Silver Lake - The chain-link fence has been around the reservoirs for so long that we take it for granted.
The fence was part of security measures to protect the city's supply of drinking water. But now that we no longer use the Silver Lake and Hyperion reservoirs for potable water, the question arises - could the fence ever come down?
For some, the chain link fence is an unwanted barrier between the neighborhood and its reservoirs, an eyesore that spoils the view of the water for passersby.
"The first time I visited Silver Lake Reservoir – a popular recreation spot for LA's Eastsiders – the main thing I noticed was the fence," said writer Sandi Hemmerlein in a 2014 blog post. "People walk their dogs, jog, and do yoga outside of the fence while the placid reservoir glimmers in the Magic Hour on the other side."
Whether the fence will stay or go is one of the many issues that will be covered by Silver Lake Reservoir Complex Master Plan process that is led by the Bureau of Engineering, said Dawn Cotterell from the L.A. Department of Water and Power. And that Master Plan, she notes, is still in the early stages - with the first community workshop held late last month June 27.

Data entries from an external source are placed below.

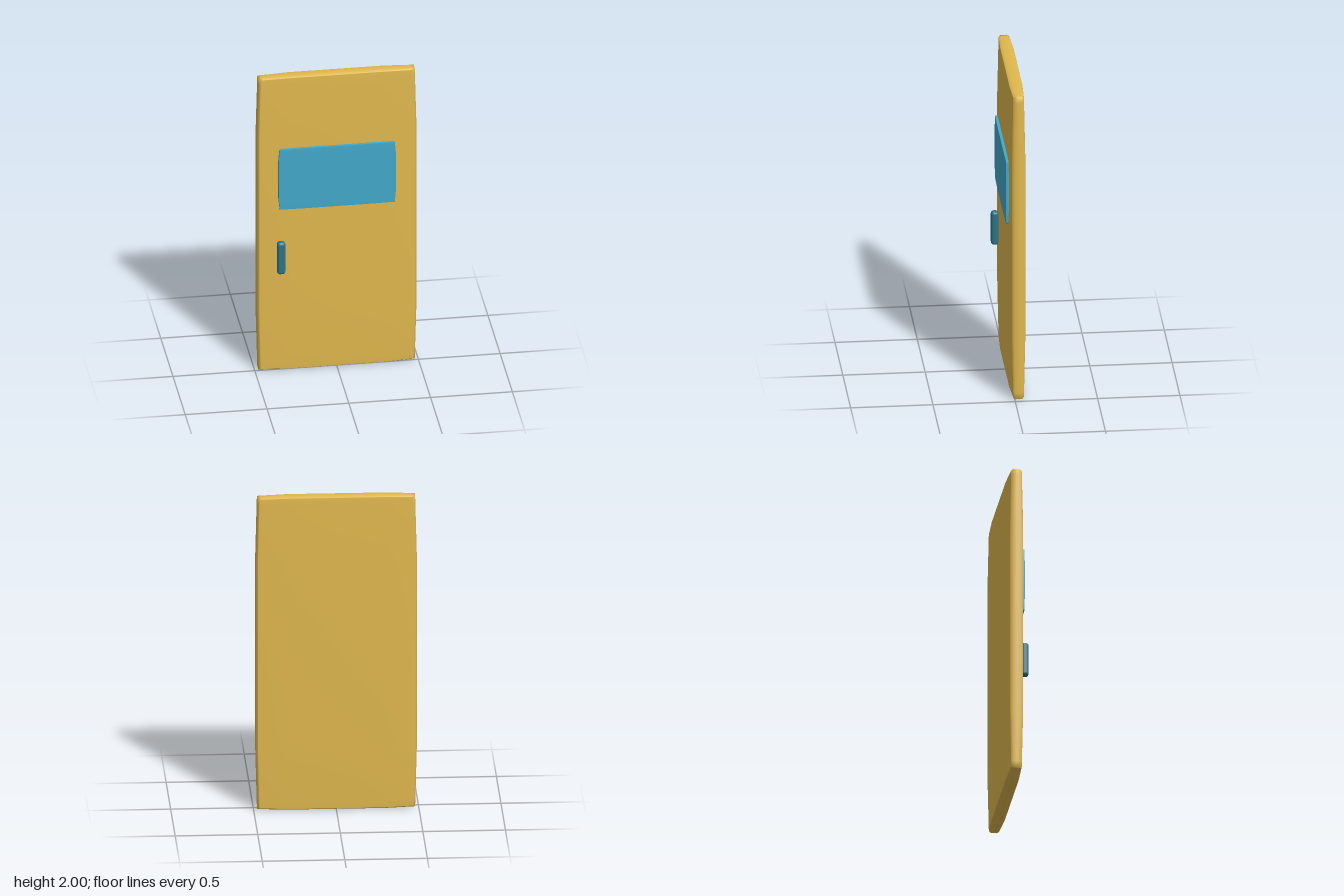
import * as THREE from 'three';
import { mergeVertices } from 'three/addons/utils/BufferGeometryUtils.js';
import { RoundedBoxGeometry } from 'three/addons/geometries/RoundedBoxGeometry.js';

// Softly pillowed slab: flat middle, thinner towards its edges, smooth normals.
function slab(width, height, depth, thin, soft) {
  let geo = new THREE.BoxGeometry(2, 2, 2, 6, 6, 6);
  geo.deleteAttribute('normal');
  geo.deleteAttribute('uv');
  geo = mergeVertices(geo);
  const stops = [0, 0.62, 0.96, 1];
  const p = geo.attributes.position;
  const place = (t) => Math.sign(t) * stops[Math.round(Math.abs(t) * 3)];
  const fall = (t) => Math.max(0, (Math.abs(t) - 0.62) / 0.38);
  for (let i = 0; i < p.count; i++) {
    const u = place(p.getX(i)), v = place(p.getY(i)), w = place(p.getZ(i));
    const a = fall(u), b = fall(v), c = fall(w);
    p.setXYZ(i,
      u * (width / 2) * (1 - 0.02 * b) * (1 - soft * c * c),
      v * (height / 2) * (1 - 0.006 * a) * (1 - soft * 0.3 * c * c),
      w * (depth / 2) * (1 - thin * a) * (1 - thin * b));
  }
  geo.computeVertexNormals();
  return geo;
}

export function createModel() {
  const group = new THREE.Group();
  const material = (name, color) => {
    const m = new THREE.MeshStandardMaterial({ color });
    m.name = name;
    return m;
  };
  const yellow = material('yellow paint', 0xe0b84e);
  const blue = material('blue glass', 0x42a9ca);
  const teal = material('dark teal handle', 0x2e7386);

  const add = (name, geo, mat, x, y, z) => {
    const mesh = new THREE.Mesh(geo, mat);
    mesh.name = name;
    mesh.position.set(x, y, z);
    group.add(mesh);
  };

  // Door leaf
  add('doorPanel', slab(0.976, 2, 0.098, 0.18, 0.03), yellow, 0, 1, -0.023);
  // Window plate on the front
  add('window', slab(0.718, 0.41, 0.021, 0.15, 0.004), blue, -0.002, 1.315, 0.0345);
  // Upright pull handle
  add('handle', new RoundedBoxGeometry(0.05, 0.218, 0.046, 3, 0.018), teal, -0.346, 0.785, 0.045);

  return group;
}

Fence or no fence?
Would you favor removing the fences surrounding the Silver Lake reservoirs?
For now, Cotterell said, the eight-foot-tall perimeter fence - with some sections reaching 12-feet high and others topped by strands of barbed wire - is staying in place for safety reasons. This concern arose again recently when a man turned up swimming in the Silver Lake Reservoir, ultimately suffering hypothermia. A woman was also rescued from the reservoir less than six months before that.
Despite concerns about security, many would prefer to see the fence come down. In a 2016 survey conducted by Silver Lake Reservoirs Conservancy, 74% of the respondents expressed at least some support for removing the fence.
New fences were installed when new walking paths were built closer to the water across the South Dam of the Silver Lake Reservoir and on the west side of the Hyperion Reservoir. But these barriers are only waist-high chain link fencing that permits an obstructed view of the reservoirs.
"People generally want to get closer to the water," said Cyndi Hubach, vice president of the Silver Lake Reservoirs Conservancy, "and they'd like the banks to have a more appealing and natural appearance."